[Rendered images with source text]
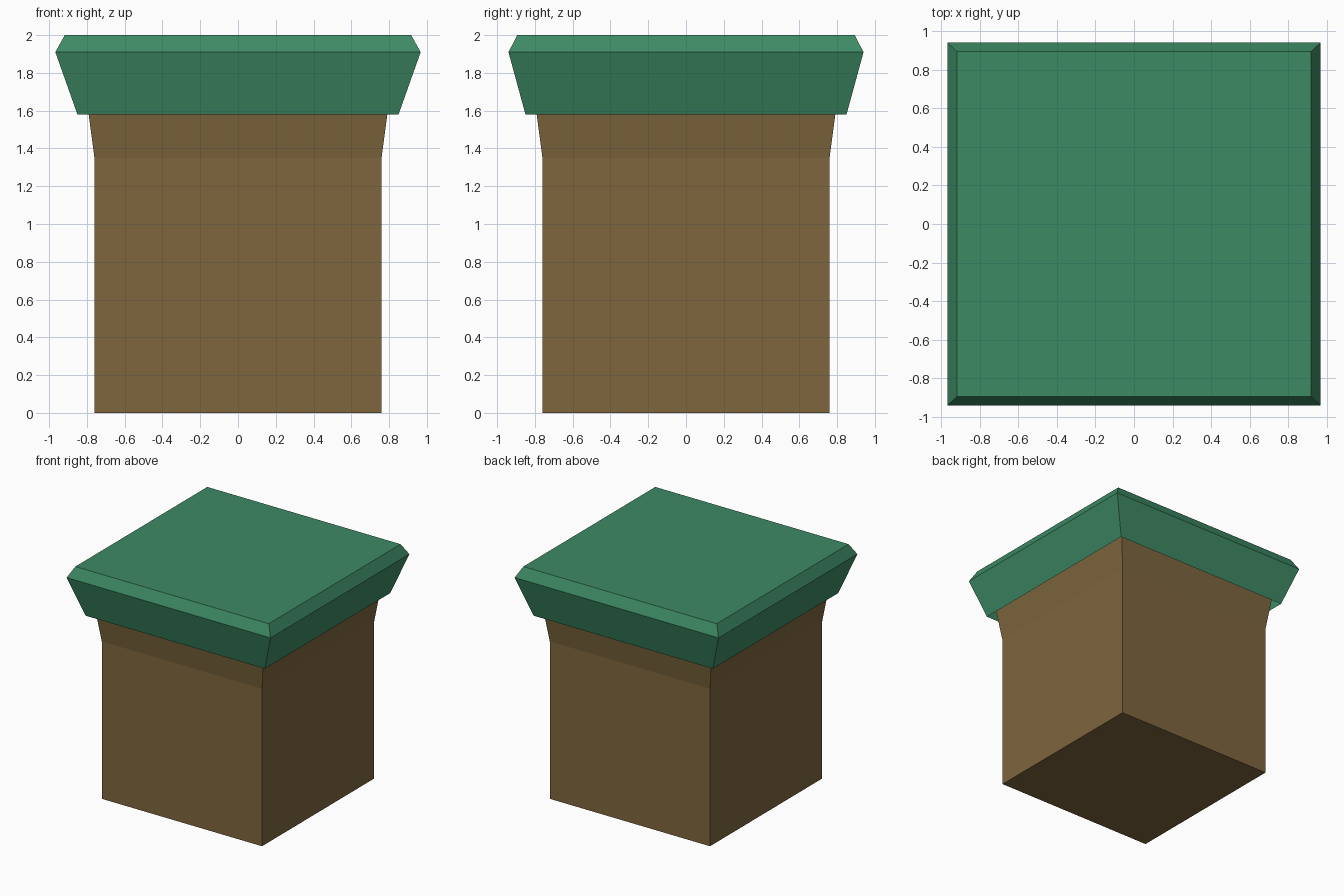
import bpy
import bmesh

cube = bpy.data.objects.get("Cube")
if cube:
    bpy.data.objects.remove(cube, do_unlink=True)


def make_material(name, rgb):
    mat = bpy.data.materials.new(name)
    mat.use_nodes = True
    color = (*rgb, 1.0)
    mat.diffuse_color = color
    mat.node_tree.nodes["Principled BSDF"].inputs["Base Color"].default_value = color
    return mat


def rectangular_loft(name, rings, mat, close_bottom):
    """Stack rectangles given as (half width, half depth, height) and skin them."""
    bm = bmesh.new()
    loops = []
    for hx, hy, z in rings:
        corners = ((-hx, -hy), (hx, -hy), (hx, hy), (-hx, hy))
        loops.append([bm.verts.new((x, y, z)) for x, y in corners])
    for low, high in zip(loops, loops[1:]):
        for i in range(4):
            j = (i + 1) % 4
            bm.faces.new((low[i], low[j], high[j], high[i]))
    bm.faces.new(loops[-1])
    if close_bottom:
        bm.faces.new(reversed(loops[0]))
    mesh = bpy.data.meshes.new(name)
    bm.to_mesh(mesh)
    bm.free()
    mesh.materials.append(mat)
    obj = bpy.data.objects.new(name, mesh)
    bpy.context.collection.objects.link(obj)
    return obj


brown = make_material("earth_brown", (0.209, 0.133, 0.048))
green = make_material("leaf_green", (0.047, 0.254, 0.130))

# Square column, flaring slightly up into the cap
rectangular_loft("column", [(0.76, 0.76, 0), (0.76, 0.76, 1.35), (0.82, 0.82, 1.8)],
                 brown, close_bottom=True)

# Overhanging cap: hollow skirt leaning outwards, bevelled rim, flat top
rectangular_loft("cap", [(0.85, 0.85, 1.58), (0.967, 0.94, 1.91), (0.917, 0.893, 2.0)],
                 green, close_bottom=False)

**Exercise requirements**
All lines above from the line with "rectangles given as" through the line with "# Overhanging cap: hollow", both included, are to be set down exactly, with nothing else.

**Task solution**
    """Stack rectangles given as (half width, half depth, height) and skin them."""
    bm = bmesh.new()
    loops = []
    for hx, hy, z in rings:
        corners = ((-hx, -hy), (hx, -hy), (hx, hy), (-hx, hy))
        loops.append([bm.verts.new((x, y, z)) for x, y in corners])
    for low, high in zip(loops, loops[1:]):
        for i in range(4):
            j = (i + 1) % 4
            bm.faces.new((low[i], low[j], high[j], high[i]))
    bm.faces.new(loops[-1])
    if close_bottom:
        bm.faces.new(reversed(loops[0]))
    mesh = bpy.data.meshes.new(name)
    bm.to_mesh(mesh)
    bm.free()
    mesh.materials.append(mat)
    obj = bpy.data.objects.new(name, mesh)
    bpy.context.collection.objects.link(obj)
    return obj


brown = make_material("earth_brown", (0.209, 0.133, 0.048))
green = make_material("leaf_green", (0.047, 0.254, 0.130))

# Square column, flaring slightly up into the cap
rectangular_loft("column", [(0.76, 0.76, 0), (0.76, 0.76, 1.35), (0.82, 0.82, 1.8)],
                 brown, close_bottom=True)

# Overhanging cap: hollow skirt leaning outwards, bevelled rim, flat top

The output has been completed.